Bioluminescent Bay

       Bioluminescent algae blooms are truly a wonder of nature.  A rarity for most shores, these fluorescent waters appear when populations of bioluminescent algae species, such as Pyrocystis lunula, rapidly grow to produce a dense cell concentrations that can span for miles along the coast.  During the day, waters may appear turbid due to the phytoplankton concentrations, but after the sun sets a circadian mechanism initiates their bioluminescent potential.  Cells become sensitive to movement, either by the water itself or by other organisms that physically interact with the cells, such as copepod grazers.  With this physical disturbance, energy containing molecules called Luciferin are released within the cells to be oxidized by the enzyme Luciferase, and highly efficient reaction releases an instantaneous silver-blue light.

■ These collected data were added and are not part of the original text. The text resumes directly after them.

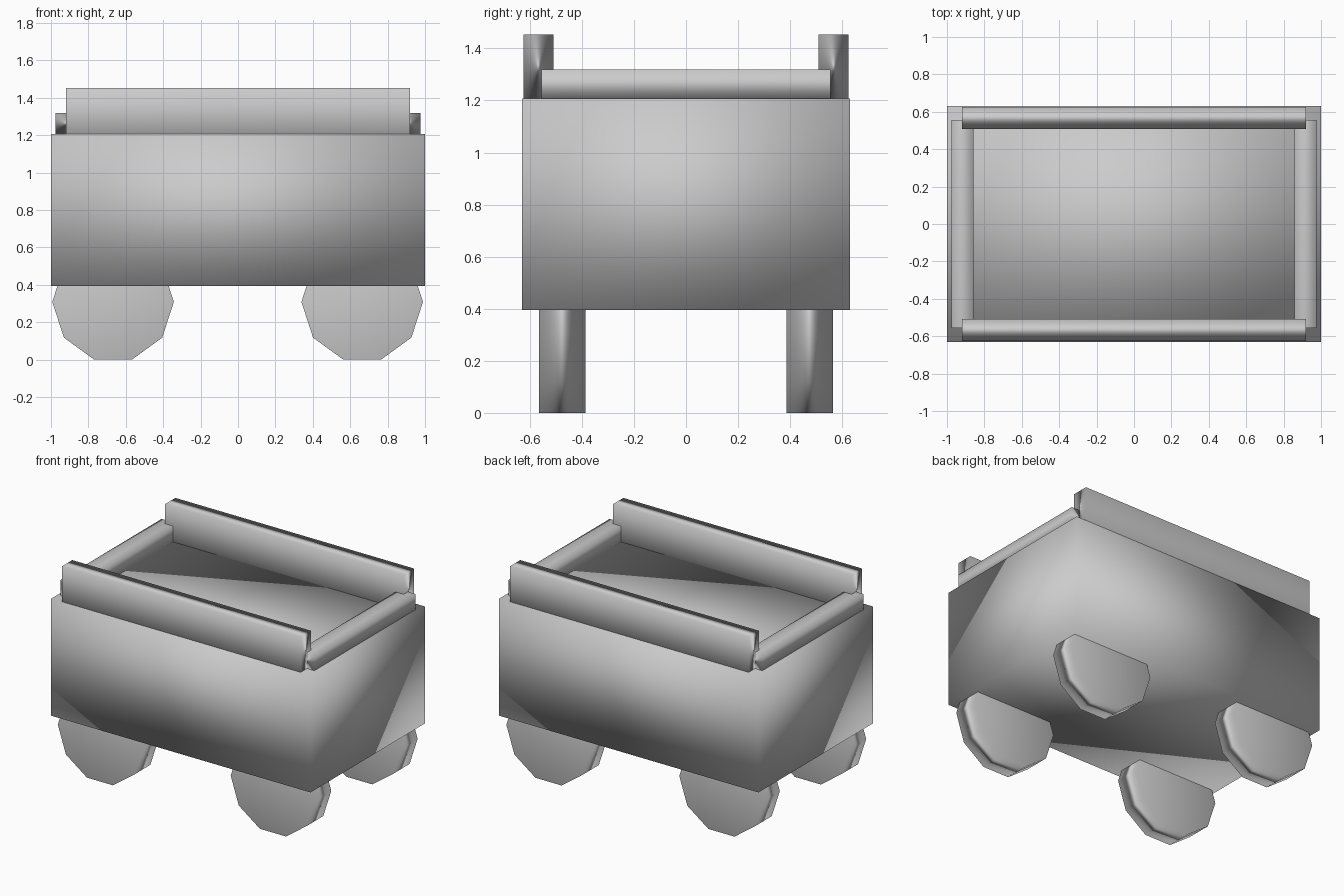
import bpy
import math

# Remove the default cube
default = bpy.data.objects.get("Cube")
if default:
    bpy.data.objects.remove(default, do_unlink=True)

# Single plain grey
grey = bpy.data.materials.new("plain grey")
grey.use_nodes = True
colour = (0.6, 0.6, 0.6, 1)
grey.diffuse_color = colour
grey.node_tree.nodes["Principled BSDF"].inputs["Base Color"].default_value = colour


def finish(name, area_weighted=False):
    """Name, colour and smooth the active object."""
    ob = bpy.context.object
    ob.name = name
    ob.data.materials.append(grey)
    bpy.ops.object.transform_apply(location=False, rotation=True, scale=True)
    bpy.ops.object.shade_smooth()
    if area_weighted:
        ob.modifiers.new("soft normals", "WEIGHTED_NORMAL").mode = "FACE_AREA"
    return ob


def box(name, x, y, z, area_weighted=False):
    """Box spanning the given (low, high) ranges."""
    spans = (x, y, z)
    bpy.ops.mesh.primitive_cube_add(size=1, location=[(a + b) / 2 for a, b in spans])
    bpy.context.object.scale = [b - a for a, b in spans]
    return finish(name, area_weighted)


# Closed cart body
BASE, TOP = 0.395, 1.208
box("cart_body", (-1, 1), (-0.63, 0.63), (BASE, TOP))

# Tall boards along the long sides
for name, y in (("front_board", -0.567), ("back_board", 0.567)):
    box(name, (-0.92, 0.92), (y - 0.058, y + 0.058), (TOP, 1.453), True)

# Low boards across the ends
for name, x in (("right_board", -0.917), ("left_board", 0.917)):
    box(name, (x - 0.06, x + 0.06), (-0.555, 0.555), (TOP, 1.318), True)

# Ten-sided wheels, half sunk into the body, resting on a flat edge
SIDES, RADIUS = 10, 0.325
height = RADIUS * math.cos(math.pi / SIDES)
for side, x in (("right", -0.668), ("left", 0.664)):
    for end, y in (("front", -0.475), ("back", 0.475)):
        bpy.ops.mesh.primitive_cylinder_add(
            vertices=SIDES, radius=RADIUS, depth=0.178,
            location=(x, y, height), rotation=(math.pi / 2, math.pi / 2, 0))
        finish(f"{end}_{side}_wheel", True)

     This song explores the dichotomy between the human experience of natural phenomena and the ecological purposes of these processes.  We can find great beauty in the light of the water, but for the microscopic organisms that produce it, the light is rather a sophisticated tool for minimizing predation risk and maximizing survival.

One foot on the sand
the other by gunwale,
we pushed off from the shore
and out on our way.

The waters were calm
giving no indication
of the plankton that bloomed
and spread through the bay.

The last signs of day
had left the horizon
after charging the land
and waters below.

But a wonder arose
when a glow formed beneath us,
as each stroke of our oars
made a light of it’s own.

Ooh, a light of it’s own.
Ooh, Pyrocystis has grown.

But to us, they were the light of the night,
as our wake made the life shine so bright.

A cyan decree of microbial rhapsody, roused by a boats narrow beam
in a bioluminescent bay.

It’s just part of the game,
outwit or be eaten,
as the waters would shear
and cells agitate.

With a hundred or so
in a droplet of water,
as their Luciferins
first meet Luciferase.

There’s a flash of great light
that cascades into darkness.
An arresting display
signaling all who are near.

Maybe striking some fear
in the eyes of a grazer,
or a call out to those
who might soon interfere.

But to us, they were the light of the night.
As our wake made the life shine so bright.

A silver blue tapestry of enzymes in apogee, born in a kayaker’s dream.

In a bioluminescent bay.